Volume table
Sphere packing context
FCC/HCP/BCC/SC (IVM)
Jitterbug Transformation
Angle/Frequency distinction
Principles/Cases distinction
Pascal's Triangle (PT)
Triangular Numbers
Tetrahedral Numbers
Fibonacci Numbers
Phi
Binomial Theorem
Pascal's Tetrahedron
Prime numbers in...
Trinomial Theorem
Gaussian distribution (Bell Curves)
Probability and Permutations
===================
My seminars these last two days weren't anything to do with Python
or math ed (directly), had more to do with organ transplants and
"cadaverous livers" (there's a connection here to "The Meaning
of Life" however, as in: "but I'm _using_ it!").[4]
I gave myself permission to go to towards the deep end of the pool
in http://mathforum.com/epigone/math.teaching.technology/freldskeldky
discussing in my 2nd post how to generalize from simple domain/range
lingo to a more overview/big picture perspective, ala NASA-style
computer-enabled countdowns (t-minus whatever) to whatever milestones
(e.g. liftoff).
Then I assure people I'm not trying to crush more spiritual
vocabularies by sounding to "techno" all the time (on the contrary,
I'm leaving that door wide open) -- a kind of reassurance I'm sure
others would rather not see.
Only after posting this meditation did I discover Dr. Knuth's lengthy
lecture series on God and Computers at MIT, viewable/hearable via
the web thanks to Dr. Dobbs Journal.[5] OK, well that works. Knuth
has already figured prominently in my posts to this list. He's a
"weighty Friend" (as we Quakers say -- nevermind that Knuth is a
Lutheran by the sound of it). This helps provide balance/ballast --
I don't want my school of thought to degenerate into purely cult-like
aesthetics (remembering what Matthias said about Pythoneers being
cultish -- a warning from a sage).[6]
Kirby
Curriculum writer
Oregon Curriculum Network
[1] http://www.inetarena.com/~pdx4d/ocn/oop.html
[2] http://www.bfi.org/
[3] http://www.teleport.com/~pdx4d/octet.html
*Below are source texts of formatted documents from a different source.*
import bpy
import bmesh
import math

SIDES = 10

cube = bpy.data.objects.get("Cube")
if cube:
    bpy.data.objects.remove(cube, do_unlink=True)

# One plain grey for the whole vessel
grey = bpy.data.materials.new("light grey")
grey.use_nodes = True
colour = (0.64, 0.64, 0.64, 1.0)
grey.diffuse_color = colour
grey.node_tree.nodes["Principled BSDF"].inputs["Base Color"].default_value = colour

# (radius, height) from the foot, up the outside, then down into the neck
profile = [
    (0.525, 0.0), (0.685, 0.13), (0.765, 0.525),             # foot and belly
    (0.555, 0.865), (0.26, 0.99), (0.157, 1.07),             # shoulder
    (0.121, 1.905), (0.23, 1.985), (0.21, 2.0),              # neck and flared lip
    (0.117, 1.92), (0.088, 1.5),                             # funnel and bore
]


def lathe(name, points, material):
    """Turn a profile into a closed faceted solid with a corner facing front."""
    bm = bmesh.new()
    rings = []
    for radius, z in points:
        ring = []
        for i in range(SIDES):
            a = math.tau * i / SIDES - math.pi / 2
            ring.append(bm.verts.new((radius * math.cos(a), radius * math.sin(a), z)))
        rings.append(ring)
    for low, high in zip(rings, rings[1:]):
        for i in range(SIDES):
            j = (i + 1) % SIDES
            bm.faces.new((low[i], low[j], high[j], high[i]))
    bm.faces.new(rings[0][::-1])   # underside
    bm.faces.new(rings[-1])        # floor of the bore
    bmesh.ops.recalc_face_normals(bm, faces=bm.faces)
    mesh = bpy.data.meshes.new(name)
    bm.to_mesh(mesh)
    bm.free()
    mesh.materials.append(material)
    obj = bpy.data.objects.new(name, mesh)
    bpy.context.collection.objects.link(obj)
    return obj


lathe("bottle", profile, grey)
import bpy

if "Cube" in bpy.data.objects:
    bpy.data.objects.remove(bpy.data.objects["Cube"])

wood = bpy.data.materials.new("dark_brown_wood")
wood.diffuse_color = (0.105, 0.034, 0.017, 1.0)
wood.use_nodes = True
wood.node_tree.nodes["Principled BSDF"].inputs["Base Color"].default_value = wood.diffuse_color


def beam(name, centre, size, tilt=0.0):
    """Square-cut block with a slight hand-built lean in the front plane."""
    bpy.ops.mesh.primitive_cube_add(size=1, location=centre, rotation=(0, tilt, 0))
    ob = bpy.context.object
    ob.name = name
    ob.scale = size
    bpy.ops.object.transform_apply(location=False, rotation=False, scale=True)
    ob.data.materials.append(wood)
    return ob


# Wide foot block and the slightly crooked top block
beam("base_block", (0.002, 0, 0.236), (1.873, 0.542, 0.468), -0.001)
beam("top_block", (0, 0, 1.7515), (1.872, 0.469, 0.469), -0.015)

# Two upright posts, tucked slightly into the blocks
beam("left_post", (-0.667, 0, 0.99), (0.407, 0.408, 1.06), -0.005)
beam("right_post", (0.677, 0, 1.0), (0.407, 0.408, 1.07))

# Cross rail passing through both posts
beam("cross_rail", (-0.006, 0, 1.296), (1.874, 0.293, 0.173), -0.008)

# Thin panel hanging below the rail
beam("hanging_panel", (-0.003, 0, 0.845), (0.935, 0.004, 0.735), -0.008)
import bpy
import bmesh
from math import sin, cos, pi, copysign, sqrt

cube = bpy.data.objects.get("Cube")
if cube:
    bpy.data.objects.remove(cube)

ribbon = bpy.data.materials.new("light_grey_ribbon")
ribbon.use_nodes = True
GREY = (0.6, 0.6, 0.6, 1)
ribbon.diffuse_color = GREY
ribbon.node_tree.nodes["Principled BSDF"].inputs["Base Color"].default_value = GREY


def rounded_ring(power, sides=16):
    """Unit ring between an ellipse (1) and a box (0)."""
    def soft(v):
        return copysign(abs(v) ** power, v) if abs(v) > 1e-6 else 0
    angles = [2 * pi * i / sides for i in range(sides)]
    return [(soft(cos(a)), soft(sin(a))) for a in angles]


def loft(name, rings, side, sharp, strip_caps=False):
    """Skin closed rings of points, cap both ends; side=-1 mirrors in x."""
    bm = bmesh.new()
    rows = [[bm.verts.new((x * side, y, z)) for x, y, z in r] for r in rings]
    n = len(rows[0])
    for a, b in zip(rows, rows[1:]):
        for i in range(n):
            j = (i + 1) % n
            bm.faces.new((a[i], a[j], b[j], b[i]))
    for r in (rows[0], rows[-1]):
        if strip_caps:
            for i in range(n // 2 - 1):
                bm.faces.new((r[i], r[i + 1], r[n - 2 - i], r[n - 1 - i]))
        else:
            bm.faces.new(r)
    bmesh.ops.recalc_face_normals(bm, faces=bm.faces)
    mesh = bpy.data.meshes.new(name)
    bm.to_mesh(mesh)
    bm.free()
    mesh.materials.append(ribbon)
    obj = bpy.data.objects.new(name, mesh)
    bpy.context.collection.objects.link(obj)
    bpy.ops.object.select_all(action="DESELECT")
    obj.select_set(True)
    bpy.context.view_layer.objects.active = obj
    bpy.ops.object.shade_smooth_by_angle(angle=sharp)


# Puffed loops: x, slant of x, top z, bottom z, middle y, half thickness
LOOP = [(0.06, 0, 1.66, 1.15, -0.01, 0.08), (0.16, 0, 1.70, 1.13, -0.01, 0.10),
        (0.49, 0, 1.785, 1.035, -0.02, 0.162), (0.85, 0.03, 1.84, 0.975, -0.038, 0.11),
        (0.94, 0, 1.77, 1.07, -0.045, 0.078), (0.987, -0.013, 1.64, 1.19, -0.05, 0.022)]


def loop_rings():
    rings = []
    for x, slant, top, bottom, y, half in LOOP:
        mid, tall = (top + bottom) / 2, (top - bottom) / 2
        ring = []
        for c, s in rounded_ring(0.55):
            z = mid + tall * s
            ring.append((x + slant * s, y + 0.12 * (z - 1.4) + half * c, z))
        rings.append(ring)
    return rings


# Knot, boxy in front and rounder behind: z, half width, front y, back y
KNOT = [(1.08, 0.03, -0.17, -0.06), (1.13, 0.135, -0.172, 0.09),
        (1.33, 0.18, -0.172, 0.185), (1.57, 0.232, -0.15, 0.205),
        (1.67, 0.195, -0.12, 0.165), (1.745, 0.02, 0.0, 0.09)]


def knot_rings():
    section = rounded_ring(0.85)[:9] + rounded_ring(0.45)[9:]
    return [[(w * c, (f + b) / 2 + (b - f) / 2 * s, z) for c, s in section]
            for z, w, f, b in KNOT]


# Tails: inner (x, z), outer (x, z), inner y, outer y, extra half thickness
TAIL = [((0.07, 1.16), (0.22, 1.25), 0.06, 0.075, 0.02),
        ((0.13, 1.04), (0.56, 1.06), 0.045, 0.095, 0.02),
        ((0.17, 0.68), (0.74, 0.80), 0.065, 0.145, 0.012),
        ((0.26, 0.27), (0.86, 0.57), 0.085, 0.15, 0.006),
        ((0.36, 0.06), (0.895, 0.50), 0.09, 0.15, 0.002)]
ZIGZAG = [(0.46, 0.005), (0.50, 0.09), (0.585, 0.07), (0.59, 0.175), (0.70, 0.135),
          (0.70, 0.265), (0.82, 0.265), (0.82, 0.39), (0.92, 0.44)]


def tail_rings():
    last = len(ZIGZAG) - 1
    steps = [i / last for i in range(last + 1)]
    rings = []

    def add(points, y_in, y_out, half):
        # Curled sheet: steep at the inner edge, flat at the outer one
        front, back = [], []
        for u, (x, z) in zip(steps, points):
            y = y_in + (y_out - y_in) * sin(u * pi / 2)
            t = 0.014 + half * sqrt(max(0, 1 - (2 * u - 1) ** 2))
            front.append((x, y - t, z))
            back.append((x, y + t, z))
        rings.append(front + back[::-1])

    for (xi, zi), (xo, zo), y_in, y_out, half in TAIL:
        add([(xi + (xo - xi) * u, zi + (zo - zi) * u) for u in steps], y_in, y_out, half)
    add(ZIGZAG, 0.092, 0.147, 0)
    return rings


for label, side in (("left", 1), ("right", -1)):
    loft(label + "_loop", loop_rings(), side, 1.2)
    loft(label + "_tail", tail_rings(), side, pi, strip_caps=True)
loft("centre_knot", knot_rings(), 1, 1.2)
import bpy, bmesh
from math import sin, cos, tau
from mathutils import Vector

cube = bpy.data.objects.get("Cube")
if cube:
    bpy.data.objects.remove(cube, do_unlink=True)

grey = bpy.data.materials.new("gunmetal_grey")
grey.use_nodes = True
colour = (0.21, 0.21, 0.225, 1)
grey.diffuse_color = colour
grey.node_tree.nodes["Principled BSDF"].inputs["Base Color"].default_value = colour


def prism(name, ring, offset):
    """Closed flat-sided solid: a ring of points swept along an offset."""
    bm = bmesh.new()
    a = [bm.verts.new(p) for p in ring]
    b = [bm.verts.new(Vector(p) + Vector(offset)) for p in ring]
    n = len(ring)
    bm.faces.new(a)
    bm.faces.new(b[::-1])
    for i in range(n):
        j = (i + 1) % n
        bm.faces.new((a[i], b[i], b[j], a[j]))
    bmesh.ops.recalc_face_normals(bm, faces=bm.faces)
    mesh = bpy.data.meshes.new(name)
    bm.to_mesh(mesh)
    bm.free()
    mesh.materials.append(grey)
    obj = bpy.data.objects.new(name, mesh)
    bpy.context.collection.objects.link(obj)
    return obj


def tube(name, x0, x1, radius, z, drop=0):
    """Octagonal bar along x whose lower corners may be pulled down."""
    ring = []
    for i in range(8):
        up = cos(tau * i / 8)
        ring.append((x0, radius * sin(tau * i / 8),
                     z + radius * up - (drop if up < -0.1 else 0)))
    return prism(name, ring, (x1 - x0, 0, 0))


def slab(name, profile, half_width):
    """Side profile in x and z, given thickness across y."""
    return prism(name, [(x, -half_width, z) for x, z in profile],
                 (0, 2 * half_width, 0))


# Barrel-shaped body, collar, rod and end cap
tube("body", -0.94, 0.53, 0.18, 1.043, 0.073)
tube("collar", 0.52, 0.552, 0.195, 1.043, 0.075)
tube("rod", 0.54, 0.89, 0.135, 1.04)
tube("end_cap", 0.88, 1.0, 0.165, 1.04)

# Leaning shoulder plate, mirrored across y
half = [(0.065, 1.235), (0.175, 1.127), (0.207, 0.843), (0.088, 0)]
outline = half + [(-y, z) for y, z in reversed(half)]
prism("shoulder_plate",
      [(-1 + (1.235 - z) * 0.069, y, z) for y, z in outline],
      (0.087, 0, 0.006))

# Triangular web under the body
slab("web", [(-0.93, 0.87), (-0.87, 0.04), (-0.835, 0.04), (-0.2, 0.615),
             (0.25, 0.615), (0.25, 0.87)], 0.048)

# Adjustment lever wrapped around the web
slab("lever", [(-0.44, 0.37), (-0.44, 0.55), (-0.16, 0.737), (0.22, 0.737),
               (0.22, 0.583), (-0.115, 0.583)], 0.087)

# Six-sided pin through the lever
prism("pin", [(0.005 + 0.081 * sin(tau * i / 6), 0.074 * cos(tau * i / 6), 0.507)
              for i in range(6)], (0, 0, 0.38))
[4] http://www.montypython.net/sounds/meaning/liver.wav
[5] http://www.technetcast.com/tnc_program.html?program_id=50
[6] http://forum.swarthmore.edu/epigone/amte/snuquoiyor
(see Feb 1 post)